Data to examine:
Content starts

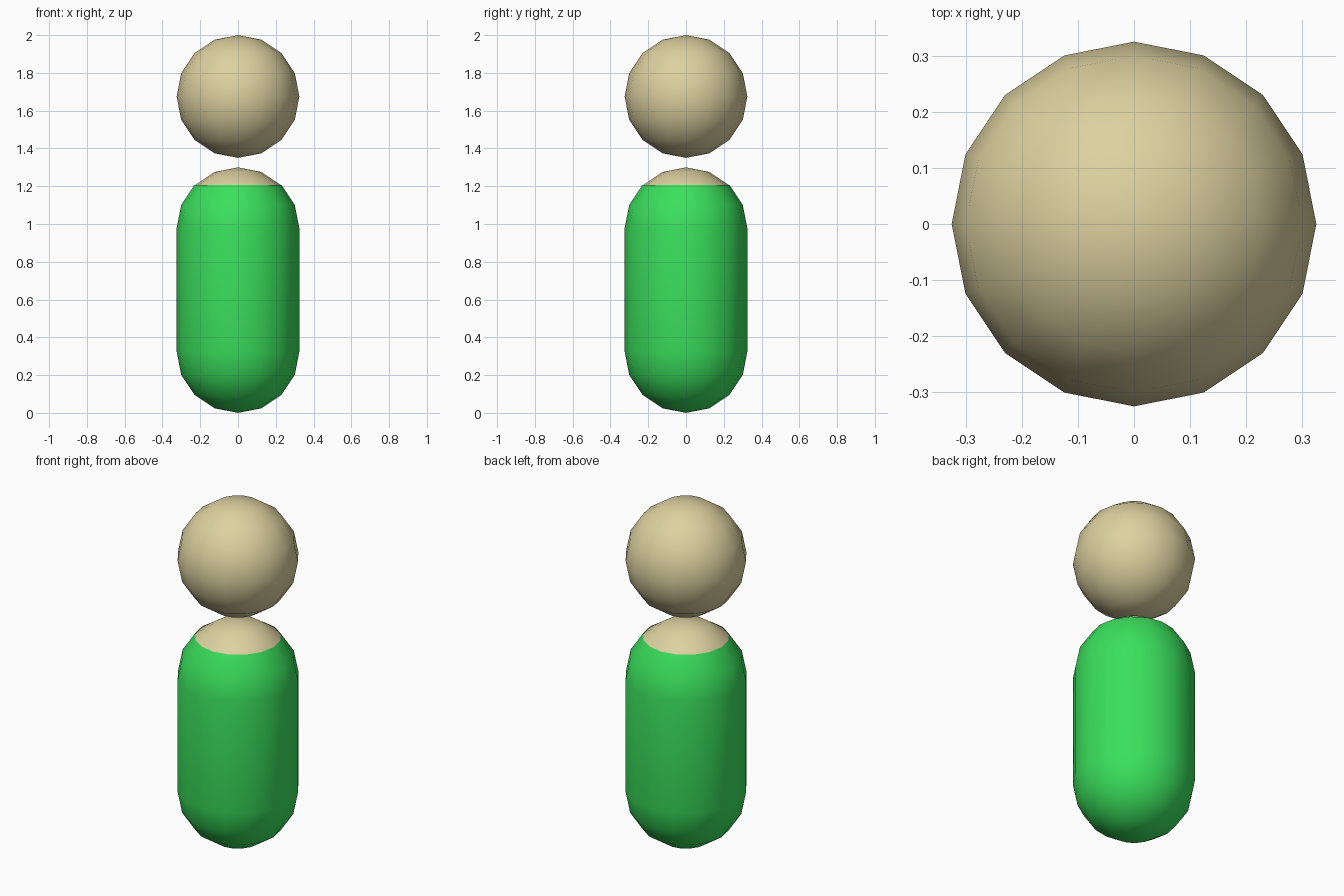
import bpy, bmesh
from math import sin, cos, pi

if "Cube" in bpy.data.objects:
    bpy.data.objects.remove(bpy.data.objects["Cube"])

SEG = 16            # sides around
STEP = pi / 8       # latitude step


def material(name, rgb):
    m = bpy.data.materials.new(name)
    m.diffuse_color = (*rgb, 1)
    m.use_nodes = True
    m.node_tree.nodes["Principled BSDF"].inputs["Base Color"].default_value = m.diffuse_color
    return m


def lathe(name, profile, mat):
    """Revolve (radius, z) points around z; zero radius makes a pole."""
    bm = bmesh.new()
    rings = []
    for r, z in profile:
        if r < 1e-5:
            rings.append([bm.verts.new((0, 0, z))] * SEG)
        else:
            rings.append([bm.verts.new((r * cos(2 * pi * i / SEG), r * sin(2 * pi * i / SEG), z))
                          for i in range(SEG)])
    for a, b in zip(rings, rings[1:]):
        for i in range(SEG):
            j = (i + 1) % SEG
            corners = list(dict.fromkeys((a[i], a[j], b[j], b[i])))
            bm.faces.new(corners).smooth = True
    me = bpy.data.meshes.new(name)
    bm.to_mesh(me)
    bm.free()
    me.materials.append(mat)
    ob = bpy.data.objects.new(name, me)
    bpy.context.collection.objects.link(ob)
    return ob


def arc(r, z, first, last):
    """Profile points of a sphere between two latitude steps (-4 to 4)."""
    return [(r * cos(k * STEP), z + r * sin(k * STEP)) for k in range(first, last + 1)]


tan = material("tan", (0.72, 0.64, 0.35))
green = material("green", (0.042, 0.745, 0.107))

# Round head floating above the body
lathe("head", arc(0.325, 1.675, -4, 4), tan)

# Capsule body, its dome showing at the neck
lathe("body", arc(0.32, 0.325, -4, 0) + arc(0.32, 0.98, 0, 4), tan)

# Thin open-necked shell over the body
lathe("shirt", arc(0.325, 0.325, -4, 0) + arc(0.325, 0.977, 0, 2), green)
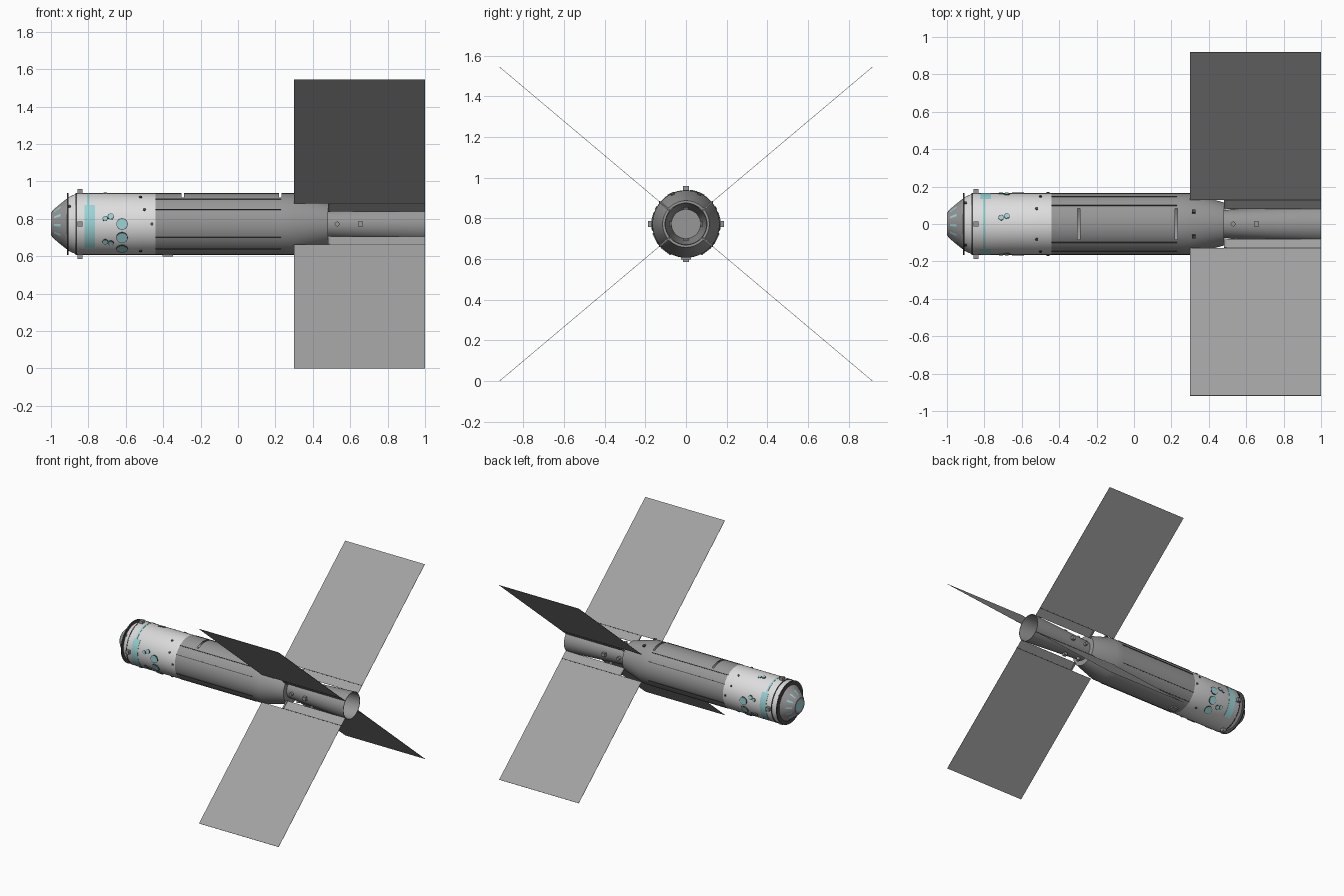
import bpy, bmesh, math
from mathutils import Matrix, Vector

if "Cube" in bpy.data.objects:
    bpy.data.objects.remove(bpy.data.objects["Cube"])

ZC = 0.7725       # height of the long axis
R = 0.165         # hull radius
SEG = 48
TILT = math.radians(40.1)


def material(name, *rgb):
    m = bpy.data.materials.new(name)
    m.use_nodes = True
    col = (*rgb, 1)
    m.diffuse_color = col
    bsdf = m.node_tree.nodes["Principled BSDF"]
    bsdf.inputs["Base Color"].default_value = col
    bsdf.inputs["Roughness"].default_value = 0.7
    return m


WHITE = material("light_grey", 0.72, 0.72, 0.72)
GREY = material("mid_grey", 0.31, 0.31, 0.31)
PANEL = material("panel_grey", 0.36, 0.36, 0.36)
DARK = material("dark_grey", 0.07, 0.07, 0.07)
CYAN = material("pale_cyan", 0.33, 0.66, 0.67)


def polar(x, r, a):
    """Point around the long axis: 0 is up, 90 degrees is the front."""
    return Vector((x, -r * math.sin(a), ZC + r * math.cos(a)))


def finish(name, bm, mats, smooth=True):
    bmesh.ops.remove_doubles(bm, verts=bm.verts, dist=1e-5)
    bmesh.ops.recalc_face_normals(bm, faces=bm.faces)
    me = bpy.data.meshes.new(name)
    bm.to_mesh(me)
    bm.free()
    for m in mats:
        me.materials.append(m)
    ob = bpy.data.objects.new(name, me)
    bpy.context.collection.objects.link(ob)
    if smooth:
        bpy.ops.object.select_all(action="DESELECT")
        ob.select_set(True)
        bpy.context.view_layer.objects.active = ob
        bpy.ops.object.shade_smooth_by_angle(angle=math.radians(30))
    return ob


def lathe(name, profile, mats, rule=None, start=0, end=360, steps=SEG):
    """Sweep (x, radius) points; rule(band, step) gives a material index, None leaves a hole."""
    bm = bmesh.new()
    angs = [math.radians(start + (end - start) * i / steps) for i in range(steps + 1)]
    rows = [[bm.verts.new(polar(x, r, a)) for a in angs] for x, r in profile]
    for b in range(len(rows) - 1):
        for s in range(steps):
            idx = rule(b, s) if rule else 0
            if idx is None:
                continue
            f = bm.faces.new((rows[b][s], rows[b][s + 1], rows[b + 1][s + 1], rows[b + 1][s]))
            f.material_index = idx
    return finish(name, bm, mats)


def radial(x, r, deg):
    """Frame on the hull: local x along the axis, local z outward."""
    a = math.radians(deg)
    return Matrix.Translation(polar(x, r, a)) @ Matrix.Rotation(a, 4, "X")


def box(name, x, r, deg, size, mat):
    bm = bmesh.new()
    bmesh.ops.create_cube(bm, size=1, matrix=radial(x, r, deg) @ Matrix.Diagonal((*size, 1)))
    return finish(name, bm, [mat], smooth=False)


def disc(name, x, r, deg, radius, depth, mat):
    bm = bmesh.new()
    bmesh.ops.create_cone(bm, cap_ends=True, segments=20, radius1=radius, radius2=radius,
                          depth=depth, matrix=radial(x, r, deg))
    return finish(name, bm, [mat])


def patch(name, x0, x1, a0, a1, mat, lift=0.002):
    r = R + lift
    lathe(name, [(x0, R - 0.002), (x0, r), (x1, r), (x1, R - 0.002)], [mat],
          start=a0, end=a1, steps=max(6, int((a1 - a0) / 7.5)))


# Nose cone with window streaks and an end window
lathe("nose_cone", [(-1, 0), (-1, 0.045), (-1, 0.06), (-0.985, 0.078), (-0.95, 0.108), (-0.905, 0.143)],
      [GREY, CYAN],
      lambda b, s: 1 if b == 0 or (b == 3 and s % 4 == 0) else 0)
lathe("nose_flange", [(-0.915, 0.12), (-0.915, R), (-0.907, R), (-0.907, 0.12)], [DARK])

# Light forward hull
lathe("forward_hull", [(-0.907, 0.143), (-0.87, 0.16), (-0.86, R), (-0.44, R)], [WHITE])
lathe("hull_seam", [(-0.868, 0.158), (-0.868, 0.166), (-0.862, 0.166), (-0.862, 0.158)], [DARK])

# Main hull, with two slots across its top, and the rear taper
SLOTS = (1, 3)
lathe("main_hull", [(-0.44, R), (-0.302, R), (-0.288, R), (0.218, R), (0.232, R), (0.3, R),
                    (0.48, 0.115), (0.48, 0.07)],
      [GREY], lambda b, s: None if b in SLOTS and (s < 4 or s >= SEG - 4) else 0)

# Flared, hollow rear tube
lathe("rear_tube", [(0.48, 0.075), (1, 0.105), (1, 0.101), (0.5, 0.072), (0.5, 0)], [GREY])

# Coloured bands on the forward hull
patch("front_band", -0.82, -0.765, 53, 142, CYAN)
patch("back_band", -0.82, -0.765, 218, 307, CYAN)
patch("thin_band", -0.808, -0.794, -54, 54, CYAN)

# Round windows, mirrored front to back
for side in (1, -1):
    for i, (x, deg, rad) in enumerate([(-0.62, 90, 0.028), (-0.62, 116, 0.028), (-0.62, 143, 0.028),
                                       (-0.68, 76, 0.014), (-0.71, 80, 0.011),
                                       (-0.71, 125, 0.013), (-0.68, 128, 0.013)]):
        tag = f"{'front' if side > 0 else 'back'}_{i}"
        disc("window_rim_" + tag, x, R, side * deg, rad + 0.003, 0.006, DARK)
        disc("window_" + tag, x, R, side * deg, rad, 0.009, CYAN)
for i, (x, deg) in enumerate([(-0.71, -12), (-0.68, -15)]):
    disc(f"top_window_rim_{i}", x, R, deg, 0.015, 0.006, DARK)
    disc(f"top_window_{i}", x, R, deg, 0.012, 0.009, CYAN)

# Thruster boxes and the sensor boxes on the rear tube
for i in range(4):
    box(f"thruster_box_{i}", -0.845, 0.172, 90 * i, (0.028, 0.028, 0.03), GREY)
    box(f"tube_box_{i}", 0.655, 0.09, 90 * i, (0.027, 0.027, 0.03), GREY)
    disc(f"neck_knob_{i}", 0.53, 0.085, 90 * i, 0.013, 0.03, GREY)

# Long rails on the main hull
for side in (1, -1):
    for deg in (37, 62, 116, 143):
        box(f"rail_{side * deg}", -0.105, R, side * deg, (0.67, 0.005, 0.006), DARK)
    for i, (x, deg) in enumerate([(-0.5, 62), (-0.46, 90), (-0.9, 50), (-0.52, 30), (-0.52, 150)]):
        r = 0.146 if x < -0.87 else R
        disc(f"fitting_{side}_{i}", x, r, side * deg, 0.008, 0.01, DARK)
    box(f"taper_fitting_{side}", 0.32, 0.163, -side * 24, (0.018, 0.018, 0.014), DARK)
box("belly_box", -0.375, 0.167, 180, (0.055, 0.05, 0.014), GREY)

# Four thin solar panels with hinge strips and root struts
for name, deg in (("upper_front", 90 - 40.1), ("lower_front", 90 + 40.1),
                  ("lower_back", 270 - 40.1), ("upper_back", 270 + 40.1)):
    box(name + "_panel", 0.65, 0.685, deg, (0.7, 0.002, 1.03), PANEL)
    box(name + "_strip", 0.745, 0.1375, deg, (0.51, 0.002, 0.065), PANEL)
    box(name + "_hinge", 0.745, 0.17, deg, (0.51, 0.005, 0.005), DARK)
    box(name + "_strut", 0.488, 0.138, deg, (0.012, 0.01, 0.064), GREY)
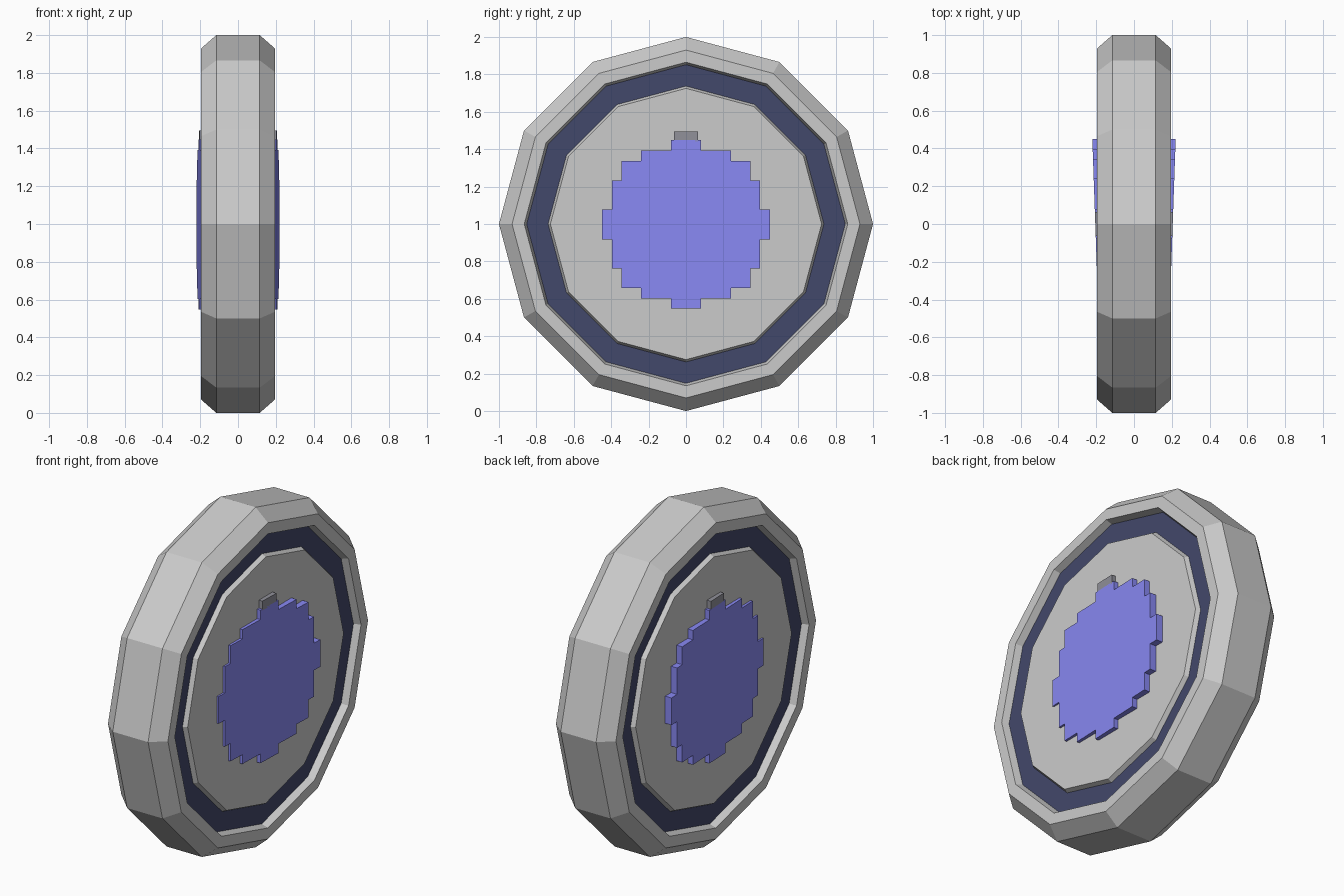
import bpy, bmesh
from math import sin, cos, pi

if "Cube" in bpy.data.objects:
    bpy.data.objects.remove(bpy.data.objects["Cube"])

SIDES = 12


def material(name, rgb):
    m = bpy.data.materials.new(name)
    m.diffuse_color = (*rgb, 1)
    m.use_nodes = True
    m.node_tree.nodes["Principled BSDF"].inputs["Base Color"].default_value = m.diffuse_color
    return m


blue = material("blue", (0.25, 0.25, 0.9))
navy = material("navy", (0.055, 0.065, 0.145))
dark = material("dark_grey", (0.28, 0.28, 0.32))


def finish(name, bm, mat=None):
    bmesh.ops.recalc_face_normals(bm, faces=bm.faces)
    me = bpy.data.meshes.new(name)
    bm.to_mesh(me)
    bm.free()
    ob = bpy.data.objects.new(name, me)
    bpy.context.collection.objects.link(ob)
    if mat:
        me.materials.append(mat)


def lathe(name, profile, mat=None, closed=False):
    """Twelve-sided turning of (x, radius) points around the x axis."""
    bm = bmesh.new()
    rings = [[bm.verts.new((x, r * sin(2 * pi * i / SIDES), 1 + r * cos(2 * pi * i / SIDES)))
              for i in range(SIDES)] for x, r in profile]
    pairs = list(zip(rings, rings[1:]))
    if closed:
        pairs.append((rings[-1], rings[0]))
    else:
        bm.faces.new(rings[0])
        bm.faces.new(rings[-1])
    for a, b in pairs:
        for i in range(SIDES):
            j = (i + 1) % SIDES
            bm.faces.new((a[i], a[j], b[j], b[i]))
    finish(name, bm, mat)


def plate(name, outline, side, mat, base=0.17):
    """Relief on one face: (y, z) outline whose front leans outward toward +y."""
    bm = bmesh.new()
    back = [bm.verts.new((side * base, y, z)) for y, z in outline]
    front = [bm.verts.new((side * (0.205 + 0.035 * y), y, z)) for y, z in outline]
    bm.faces.new(back)
    bm.faces.new(front)
    n = len(outline)
    for i in range(n):
        j = (i + 1) % n
        bm.faces.new((back[i], back[j], front[j], front[i]))
    finish(name, bm, mat)


# bevelled outer rim
half = [(0.15, 0.85), (0.195, 0.865), (0.195, 0.93), (0.115, 1.0)]
lathe("rim", half + [(-x, r) for x, r in reversed(half)], closed=True)

# raised centre disc
half = [(0.18, 0.725), (0.15, 0.74)]
lathe("centre_disc", half + [(-x, r) for x, r in reversed(half)])

# dark groove floor showing between rim and disc
lathe("groove_band", [(0.155, 0.73), (0.155, 0.855), (-0.155, 0.855), (-0.155, 0.73)],
      navy, closed=True)

# stepped round emblem: quarter staircase reflected into a full outline
steps = [(0.45, 0.08), (0.395, 0.235), (0.345, 0.34), (0.24, 0.395), (0.08, 0.45)]
quarter = []
prev = None
for w, h in steps:
    if prev is not None:
        quarter.append((w, prev))
    quarter.append((w, h))
    prev = h
half_right = [(y, -z) for y, z in reversed(quarter)] + quarter
outline = [(y, 1 + z - 0.002) for y, z in half_right]
outline += [(-y, z) for y, z in reversed(outline)]

stem = [(-0.063, 1.44), (0.063, 1.44), (0.063, 1.495), (-0.063, 1.495)]
for side, label in ((1, "right"), (-1, "left")):
    plate("emblem_" + label, outline, side, blue)
    plate("emblem_stem_" + label, stem, side, dark)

Content ends

Work task:
If a line in the entries includes the word "quarter", copy that line out.

Response to this exercise:
# stepped round emblem: quarter staircase reflected into a full outline
quarter = []
        quarter.append((w, prev))
    quarter.append((w, h))
half_right = [(y, -z) for y, z in reversed(quarter)] + quarter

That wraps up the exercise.